Assembled latkes should sit in the fridge to firm up before pan frying.

* leaving some shredded yucca or taro visible gives this recipe the latke look the students achieved in class.

Add all ingredients to a spice grinder or coffee grinder and pulse until a fine consistency appears.




  • 1 medium Onion, chopped
  • 4 Russet Potatoes, peeled and shredded by hand or food processor
  • 3 tbsp Flour or Potato Starch
  • 3 Eggs
  • Salt and Pepper

Ingredients For the Toppings:

  • Applesauce (store-bought or homemade) or Sour Cream

  1. Sauté the onion in about 2 tbsp of olive oil till soft but not browned. Set aside to cool.
  2. Mix the grated potatoes, onions, flour and eggs together in a large bowl and season with salt and pepper to taste. Then turn them into a colander set over a large bowl. Drape a damp dishcloth over the colander. When it seems that very little liquid is draining off the potatoes, after about 15 minutes, carefully pour off the water leaving the starch that has collected at the bottom of the bowl. Mix the starch back into the potatoes – this will help hold the latkes together as they cook.
  3. Place a large skillet over a medium heat and pour in equal amounts of olive and canola oil to a depth of about 1 inch. The oil is hot enough when a tiny bit of the latke mixture sizzles when you drop it in.
  4. I make small latkes, 3-4 inches across, scooping up a large tablespoon of batter into my palm and flattening it out before sliding it into the pan. The edges of the latke are very ragged and make me think of multi-clawed crabs! It takes only a few minutes for the latkes to brown. Then I gently flip them. As they come out of the pan, I move them onto a cookie sheet lined with paper towels.
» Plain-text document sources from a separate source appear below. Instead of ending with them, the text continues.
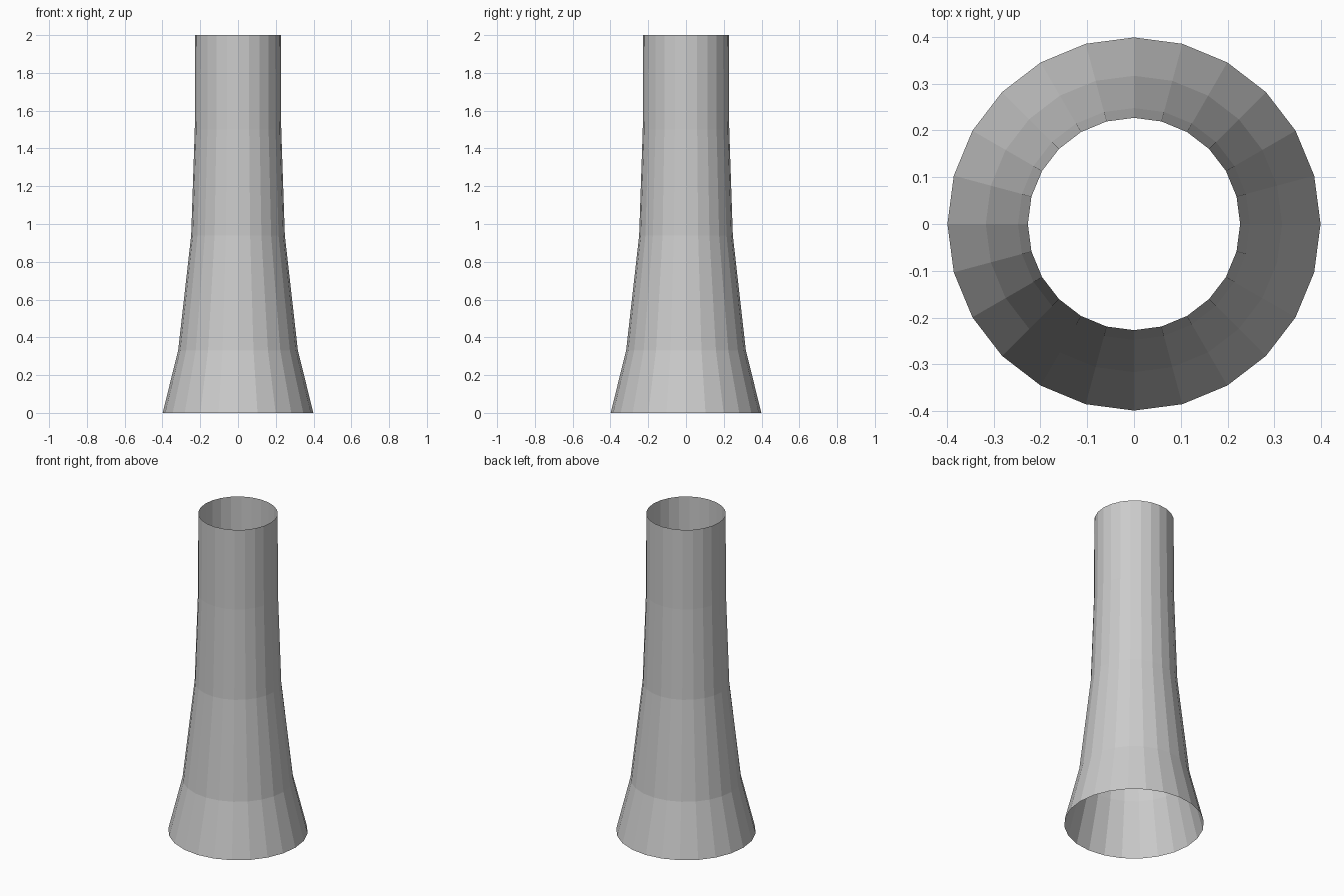
import bpy, bmesh
from math import cos, sin, tau

if "Cube" in bpy.data.objects:
    bpy.data.objects.remove(bpy.data.objects["Cube"])

SIDES = 24
# Flared tube profile: (radius, height)
PROFILE = [(0.399, 0.0), (0.317, 0.33), (0.248, 0.94), (0.229, 1.5), (0.227, 2.0)]

# Open-ended, flat-shaded tube, revolved about z
bm = bmesh.new()
rings = [[bm.verts.new((r * cos(tau * i / SIDES), r * sin(tau * i / SIDES), z))
          for i in range(SIDES)] for r, z in PROFILE]
for low, high in zip(rings, rings[1:]):
    for i in range(SIDES):
        j = (i + 1) % SIDES
        bm.faces.new((low[i], low[j], high[j], high[i]))

mesh = bpy.data.meshes.new("flared_tube")
bm.to_mesh(mesh)
bm.free()
bpy.context.collection.objects.link(bpy.data.objects.new("flared_tube", mesh))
Guideline for Yield: One potato will make about 2-3 latkes. One person will eat 3 latkes, depending on the size.

Photo Credit: ©Eric Vitale